**About this exercise**
Every line with the string "drill" should be copied from the data.

**Records shown**
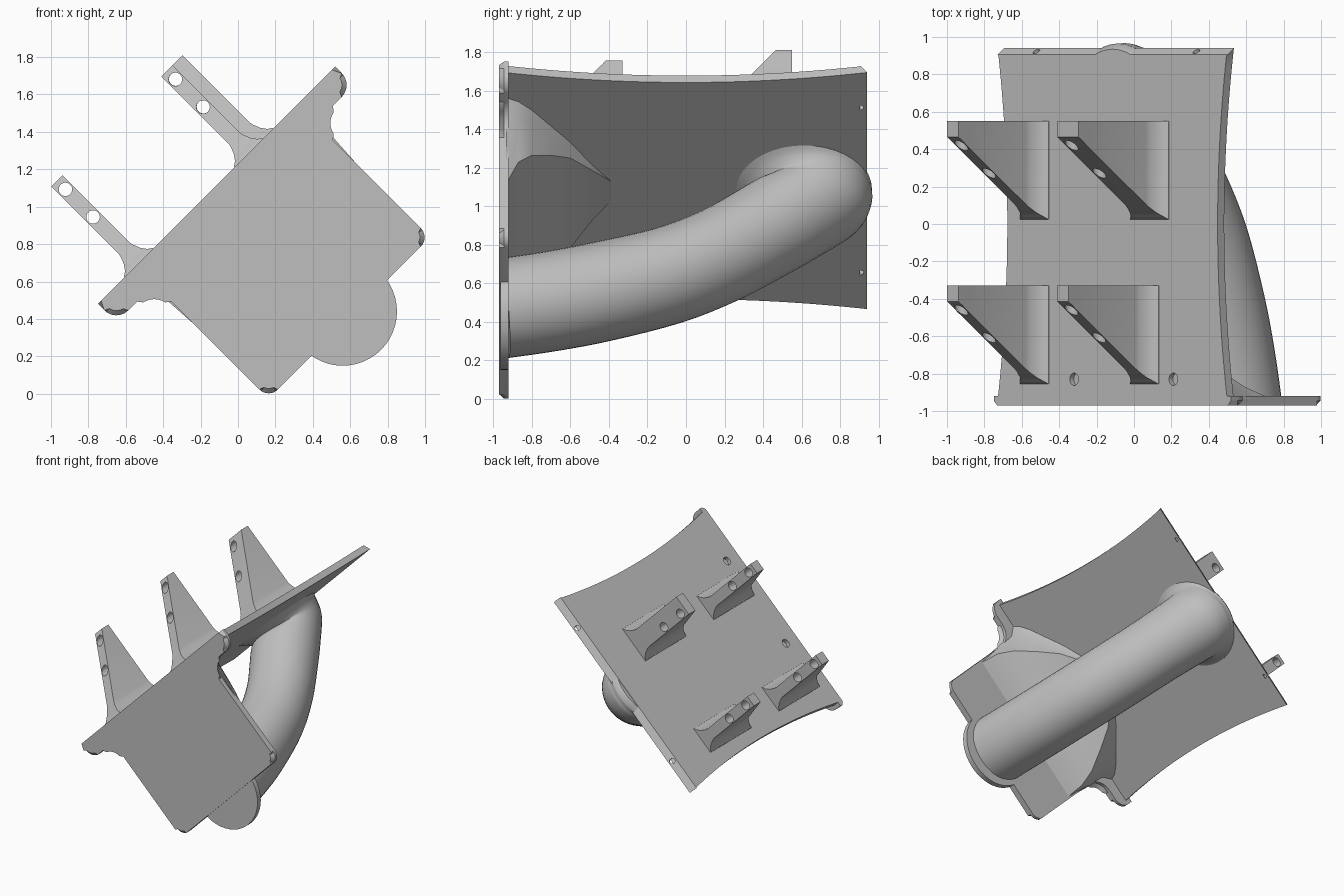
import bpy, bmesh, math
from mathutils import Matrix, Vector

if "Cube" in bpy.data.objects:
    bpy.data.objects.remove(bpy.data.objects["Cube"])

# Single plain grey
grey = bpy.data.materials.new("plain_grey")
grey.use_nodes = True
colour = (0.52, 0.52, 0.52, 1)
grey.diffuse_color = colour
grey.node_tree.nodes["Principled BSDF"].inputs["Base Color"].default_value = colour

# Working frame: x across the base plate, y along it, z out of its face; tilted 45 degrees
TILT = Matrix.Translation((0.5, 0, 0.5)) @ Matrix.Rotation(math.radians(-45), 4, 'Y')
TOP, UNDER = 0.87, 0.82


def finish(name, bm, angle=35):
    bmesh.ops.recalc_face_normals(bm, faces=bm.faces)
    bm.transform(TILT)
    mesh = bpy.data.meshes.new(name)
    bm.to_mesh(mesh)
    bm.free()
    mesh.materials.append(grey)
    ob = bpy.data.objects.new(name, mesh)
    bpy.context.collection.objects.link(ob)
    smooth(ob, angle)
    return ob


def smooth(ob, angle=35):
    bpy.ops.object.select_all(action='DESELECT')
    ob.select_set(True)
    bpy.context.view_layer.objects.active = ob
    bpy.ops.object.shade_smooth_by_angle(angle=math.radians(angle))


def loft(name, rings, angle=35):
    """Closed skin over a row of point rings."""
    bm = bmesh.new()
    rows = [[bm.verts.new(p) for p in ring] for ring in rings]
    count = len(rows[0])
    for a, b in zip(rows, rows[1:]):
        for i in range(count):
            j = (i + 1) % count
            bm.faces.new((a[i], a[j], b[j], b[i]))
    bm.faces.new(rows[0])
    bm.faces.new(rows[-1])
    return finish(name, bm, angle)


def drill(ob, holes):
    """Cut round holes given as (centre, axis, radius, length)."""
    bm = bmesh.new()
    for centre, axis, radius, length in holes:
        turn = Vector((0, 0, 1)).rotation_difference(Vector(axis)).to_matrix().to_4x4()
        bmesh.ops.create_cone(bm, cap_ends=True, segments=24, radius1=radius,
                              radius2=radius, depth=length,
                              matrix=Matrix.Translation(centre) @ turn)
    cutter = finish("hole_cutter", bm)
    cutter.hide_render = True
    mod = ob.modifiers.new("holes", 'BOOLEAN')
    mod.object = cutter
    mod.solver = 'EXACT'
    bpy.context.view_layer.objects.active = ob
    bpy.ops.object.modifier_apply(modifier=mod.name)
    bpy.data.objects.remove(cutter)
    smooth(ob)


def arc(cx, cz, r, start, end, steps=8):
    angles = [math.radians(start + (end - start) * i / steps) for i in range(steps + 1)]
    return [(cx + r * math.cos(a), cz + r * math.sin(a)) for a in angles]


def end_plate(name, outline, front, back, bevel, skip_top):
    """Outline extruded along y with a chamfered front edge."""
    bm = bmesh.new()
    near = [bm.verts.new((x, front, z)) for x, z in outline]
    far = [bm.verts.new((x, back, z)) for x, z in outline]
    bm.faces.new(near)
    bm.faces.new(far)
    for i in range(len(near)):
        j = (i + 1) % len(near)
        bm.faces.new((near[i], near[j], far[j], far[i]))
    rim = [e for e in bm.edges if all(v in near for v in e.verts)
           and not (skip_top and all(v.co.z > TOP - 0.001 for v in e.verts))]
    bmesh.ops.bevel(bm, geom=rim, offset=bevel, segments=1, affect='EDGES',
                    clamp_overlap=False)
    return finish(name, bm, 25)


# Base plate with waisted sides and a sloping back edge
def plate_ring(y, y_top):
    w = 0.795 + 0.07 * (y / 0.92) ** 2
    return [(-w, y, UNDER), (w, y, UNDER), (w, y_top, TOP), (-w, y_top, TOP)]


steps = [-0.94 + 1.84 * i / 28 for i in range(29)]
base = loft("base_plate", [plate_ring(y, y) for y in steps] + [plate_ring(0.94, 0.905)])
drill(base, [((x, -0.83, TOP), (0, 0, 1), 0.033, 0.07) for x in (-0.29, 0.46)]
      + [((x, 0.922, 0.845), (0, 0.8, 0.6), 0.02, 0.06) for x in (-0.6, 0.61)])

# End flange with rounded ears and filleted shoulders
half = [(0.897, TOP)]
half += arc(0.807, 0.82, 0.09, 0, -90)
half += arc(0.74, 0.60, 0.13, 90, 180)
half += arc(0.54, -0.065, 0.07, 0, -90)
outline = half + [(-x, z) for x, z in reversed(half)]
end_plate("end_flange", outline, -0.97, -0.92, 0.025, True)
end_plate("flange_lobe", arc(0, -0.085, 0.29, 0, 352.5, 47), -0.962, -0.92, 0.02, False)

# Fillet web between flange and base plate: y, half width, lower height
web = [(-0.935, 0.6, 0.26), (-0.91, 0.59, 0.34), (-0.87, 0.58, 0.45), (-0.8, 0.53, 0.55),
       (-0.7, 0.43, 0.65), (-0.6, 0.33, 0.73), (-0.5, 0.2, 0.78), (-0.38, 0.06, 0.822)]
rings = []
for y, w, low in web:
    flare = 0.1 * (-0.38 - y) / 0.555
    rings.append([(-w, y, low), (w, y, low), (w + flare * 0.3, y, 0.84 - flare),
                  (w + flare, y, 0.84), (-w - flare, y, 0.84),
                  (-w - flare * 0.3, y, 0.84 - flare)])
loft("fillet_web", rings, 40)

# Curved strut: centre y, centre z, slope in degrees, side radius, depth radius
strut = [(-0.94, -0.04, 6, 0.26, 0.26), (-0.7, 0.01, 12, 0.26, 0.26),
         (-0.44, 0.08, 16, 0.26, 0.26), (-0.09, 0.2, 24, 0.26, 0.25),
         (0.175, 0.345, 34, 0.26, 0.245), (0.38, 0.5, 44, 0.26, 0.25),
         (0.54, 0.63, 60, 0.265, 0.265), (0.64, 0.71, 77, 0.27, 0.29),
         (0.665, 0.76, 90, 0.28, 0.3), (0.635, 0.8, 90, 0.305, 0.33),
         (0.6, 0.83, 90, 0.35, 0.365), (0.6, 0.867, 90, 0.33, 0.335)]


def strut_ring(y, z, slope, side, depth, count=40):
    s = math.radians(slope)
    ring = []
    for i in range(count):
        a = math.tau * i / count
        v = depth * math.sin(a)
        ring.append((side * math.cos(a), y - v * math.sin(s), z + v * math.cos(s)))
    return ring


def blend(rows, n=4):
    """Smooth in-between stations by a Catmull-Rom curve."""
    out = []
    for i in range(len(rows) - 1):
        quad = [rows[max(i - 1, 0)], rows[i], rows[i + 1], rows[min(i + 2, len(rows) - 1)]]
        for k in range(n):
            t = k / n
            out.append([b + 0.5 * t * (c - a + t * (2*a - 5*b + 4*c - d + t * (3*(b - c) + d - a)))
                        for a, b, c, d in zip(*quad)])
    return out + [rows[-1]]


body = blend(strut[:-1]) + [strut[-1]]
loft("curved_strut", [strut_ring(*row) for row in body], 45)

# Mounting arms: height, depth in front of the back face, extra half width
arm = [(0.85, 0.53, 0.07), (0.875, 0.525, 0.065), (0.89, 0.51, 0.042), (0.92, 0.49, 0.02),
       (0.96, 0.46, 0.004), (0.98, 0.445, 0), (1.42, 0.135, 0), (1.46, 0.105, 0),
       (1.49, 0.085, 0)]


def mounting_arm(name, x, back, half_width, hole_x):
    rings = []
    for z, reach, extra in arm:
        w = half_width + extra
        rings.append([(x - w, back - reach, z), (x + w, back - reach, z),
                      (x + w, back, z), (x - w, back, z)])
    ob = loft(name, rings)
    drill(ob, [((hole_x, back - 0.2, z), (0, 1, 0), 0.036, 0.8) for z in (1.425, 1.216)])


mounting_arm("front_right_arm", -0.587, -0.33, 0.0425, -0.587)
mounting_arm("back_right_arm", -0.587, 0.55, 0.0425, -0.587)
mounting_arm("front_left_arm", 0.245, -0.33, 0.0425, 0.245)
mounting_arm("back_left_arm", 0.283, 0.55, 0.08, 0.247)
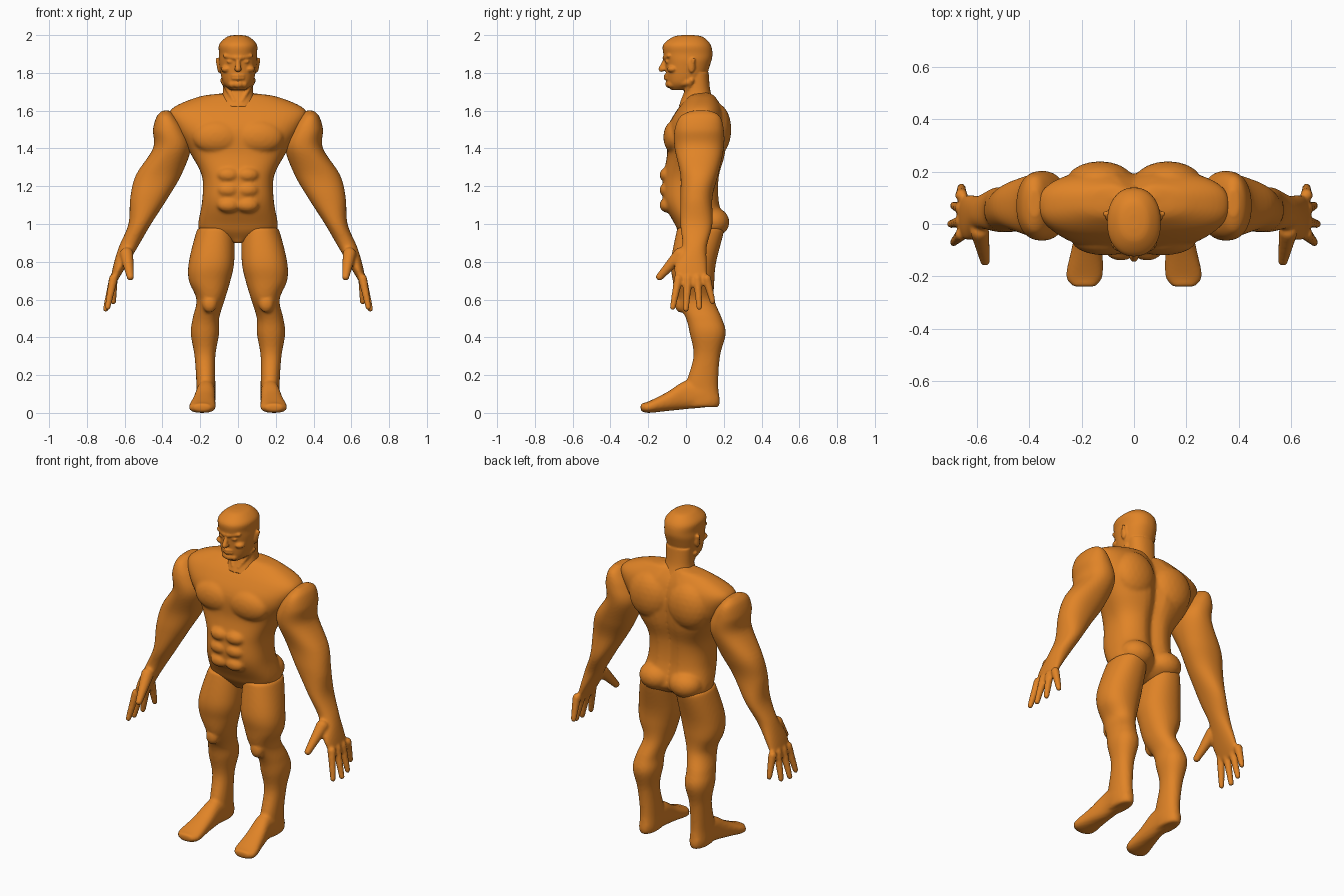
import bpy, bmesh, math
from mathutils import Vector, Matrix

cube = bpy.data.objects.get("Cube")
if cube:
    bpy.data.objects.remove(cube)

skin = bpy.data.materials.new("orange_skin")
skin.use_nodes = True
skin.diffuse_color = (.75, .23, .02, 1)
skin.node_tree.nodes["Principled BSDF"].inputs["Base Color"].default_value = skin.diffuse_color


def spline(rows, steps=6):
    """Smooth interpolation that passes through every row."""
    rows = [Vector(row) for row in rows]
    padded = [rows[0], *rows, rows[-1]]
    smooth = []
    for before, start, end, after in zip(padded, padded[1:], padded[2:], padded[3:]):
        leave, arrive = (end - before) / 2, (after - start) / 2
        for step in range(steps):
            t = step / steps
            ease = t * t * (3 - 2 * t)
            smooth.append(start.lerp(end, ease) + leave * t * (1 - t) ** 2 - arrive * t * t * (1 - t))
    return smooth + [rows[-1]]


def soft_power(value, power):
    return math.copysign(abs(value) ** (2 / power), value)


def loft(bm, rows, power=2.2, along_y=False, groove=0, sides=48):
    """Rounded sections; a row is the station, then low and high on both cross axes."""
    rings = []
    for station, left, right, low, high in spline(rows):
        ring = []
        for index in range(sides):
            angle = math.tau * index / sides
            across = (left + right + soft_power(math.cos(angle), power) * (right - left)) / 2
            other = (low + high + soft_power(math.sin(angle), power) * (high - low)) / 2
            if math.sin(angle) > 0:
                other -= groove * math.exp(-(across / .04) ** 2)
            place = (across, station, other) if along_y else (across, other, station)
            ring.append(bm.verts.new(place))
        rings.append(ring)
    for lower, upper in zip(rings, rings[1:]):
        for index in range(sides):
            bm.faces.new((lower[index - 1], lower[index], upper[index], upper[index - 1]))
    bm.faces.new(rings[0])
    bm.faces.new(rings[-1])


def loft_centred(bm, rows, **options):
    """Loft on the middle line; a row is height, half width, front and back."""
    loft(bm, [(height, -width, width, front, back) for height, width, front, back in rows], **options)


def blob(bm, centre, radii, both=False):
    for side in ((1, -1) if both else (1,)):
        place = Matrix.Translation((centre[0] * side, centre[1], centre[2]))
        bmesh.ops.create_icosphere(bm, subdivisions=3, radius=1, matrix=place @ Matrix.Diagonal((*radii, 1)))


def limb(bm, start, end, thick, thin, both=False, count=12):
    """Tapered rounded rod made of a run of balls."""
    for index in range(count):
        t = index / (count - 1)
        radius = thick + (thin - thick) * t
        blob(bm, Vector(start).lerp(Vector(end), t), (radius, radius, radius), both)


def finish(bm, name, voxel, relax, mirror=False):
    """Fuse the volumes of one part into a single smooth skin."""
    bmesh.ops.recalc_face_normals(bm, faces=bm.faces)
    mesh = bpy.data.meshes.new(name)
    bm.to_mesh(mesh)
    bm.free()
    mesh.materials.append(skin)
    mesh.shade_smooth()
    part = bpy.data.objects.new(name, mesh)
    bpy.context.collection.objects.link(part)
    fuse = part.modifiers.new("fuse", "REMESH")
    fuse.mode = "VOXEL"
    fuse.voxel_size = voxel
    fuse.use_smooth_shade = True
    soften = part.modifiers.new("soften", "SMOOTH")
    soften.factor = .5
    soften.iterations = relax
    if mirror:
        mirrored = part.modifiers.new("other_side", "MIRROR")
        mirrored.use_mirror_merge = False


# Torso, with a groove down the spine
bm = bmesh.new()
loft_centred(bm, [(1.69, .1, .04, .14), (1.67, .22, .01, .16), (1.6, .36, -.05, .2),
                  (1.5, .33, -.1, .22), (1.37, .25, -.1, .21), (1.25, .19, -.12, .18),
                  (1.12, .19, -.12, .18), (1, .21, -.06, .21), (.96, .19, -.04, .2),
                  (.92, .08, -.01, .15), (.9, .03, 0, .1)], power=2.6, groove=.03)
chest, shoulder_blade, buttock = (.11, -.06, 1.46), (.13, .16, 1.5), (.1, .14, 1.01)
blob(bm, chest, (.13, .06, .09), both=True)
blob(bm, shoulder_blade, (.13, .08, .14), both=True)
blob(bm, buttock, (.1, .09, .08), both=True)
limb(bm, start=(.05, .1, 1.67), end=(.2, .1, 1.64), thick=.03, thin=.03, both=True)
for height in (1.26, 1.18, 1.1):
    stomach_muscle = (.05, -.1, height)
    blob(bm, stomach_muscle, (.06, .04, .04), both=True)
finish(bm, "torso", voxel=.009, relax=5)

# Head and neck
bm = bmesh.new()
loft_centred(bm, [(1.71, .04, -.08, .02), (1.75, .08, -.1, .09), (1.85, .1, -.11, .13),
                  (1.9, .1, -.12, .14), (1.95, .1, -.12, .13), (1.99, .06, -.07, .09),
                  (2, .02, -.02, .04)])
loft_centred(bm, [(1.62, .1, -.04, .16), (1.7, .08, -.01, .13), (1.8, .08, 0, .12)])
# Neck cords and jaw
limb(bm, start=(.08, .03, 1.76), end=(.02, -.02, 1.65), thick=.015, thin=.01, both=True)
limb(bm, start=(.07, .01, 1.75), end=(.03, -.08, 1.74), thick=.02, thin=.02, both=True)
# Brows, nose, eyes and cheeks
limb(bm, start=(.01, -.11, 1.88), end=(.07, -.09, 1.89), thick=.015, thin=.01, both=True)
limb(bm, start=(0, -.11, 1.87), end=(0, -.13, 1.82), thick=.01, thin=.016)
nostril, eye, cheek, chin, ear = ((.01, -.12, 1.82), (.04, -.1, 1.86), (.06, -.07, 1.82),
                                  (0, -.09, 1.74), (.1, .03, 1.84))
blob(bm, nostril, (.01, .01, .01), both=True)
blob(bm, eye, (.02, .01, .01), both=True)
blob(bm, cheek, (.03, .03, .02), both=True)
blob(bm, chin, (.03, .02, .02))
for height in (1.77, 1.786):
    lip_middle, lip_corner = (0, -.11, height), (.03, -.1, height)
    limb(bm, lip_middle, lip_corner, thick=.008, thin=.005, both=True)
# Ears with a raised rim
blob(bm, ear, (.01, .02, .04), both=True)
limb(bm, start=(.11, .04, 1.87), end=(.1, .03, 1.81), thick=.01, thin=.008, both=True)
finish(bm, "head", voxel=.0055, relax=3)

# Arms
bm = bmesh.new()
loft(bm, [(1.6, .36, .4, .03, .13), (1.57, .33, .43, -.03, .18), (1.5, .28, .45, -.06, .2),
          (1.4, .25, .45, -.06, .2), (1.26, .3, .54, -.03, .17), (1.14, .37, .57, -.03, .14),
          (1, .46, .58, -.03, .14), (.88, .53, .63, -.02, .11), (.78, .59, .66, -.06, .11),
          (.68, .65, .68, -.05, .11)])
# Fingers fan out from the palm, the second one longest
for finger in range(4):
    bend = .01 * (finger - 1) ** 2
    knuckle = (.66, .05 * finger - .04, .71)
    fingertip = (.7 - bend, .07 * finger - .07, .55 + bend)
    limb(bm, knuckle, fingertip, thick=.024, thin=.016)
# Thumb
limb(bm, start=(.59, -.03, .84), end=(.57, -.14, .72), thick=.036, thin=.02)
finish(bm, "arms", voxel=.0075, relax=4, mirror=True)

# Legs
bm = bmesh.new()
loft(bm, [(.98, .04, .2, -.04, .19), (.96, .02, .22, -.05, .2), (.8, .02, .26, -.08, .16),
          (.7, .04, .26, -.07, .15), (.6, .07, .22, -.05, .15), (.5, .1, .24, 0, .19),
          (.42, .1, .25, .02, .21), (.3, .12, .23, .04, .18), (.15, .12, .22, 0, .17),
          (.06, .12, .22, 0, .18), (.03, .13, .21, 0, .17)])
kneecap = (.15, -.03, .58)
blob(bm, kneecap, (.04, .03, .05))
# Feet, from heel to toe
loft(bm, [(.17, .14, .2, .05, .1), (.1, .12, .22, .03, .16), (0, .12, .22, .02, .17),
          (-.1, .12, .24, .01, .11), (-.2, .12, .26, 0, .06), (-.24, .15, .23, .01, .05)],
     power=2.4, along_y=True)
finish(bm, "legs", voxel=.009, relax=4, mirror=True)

**Exercise solution**
def drill(ob, holes):
drill(base, [((x, -0.83, TOP), (0, 0, 1), 0.033, 0.07) for x in (-0.29, 0.46)]
    drill(ob, [((hole_x, back - 0.2, z), (0, 1, 0), 0.036, 0.8) for z in (1.425, 1.216)])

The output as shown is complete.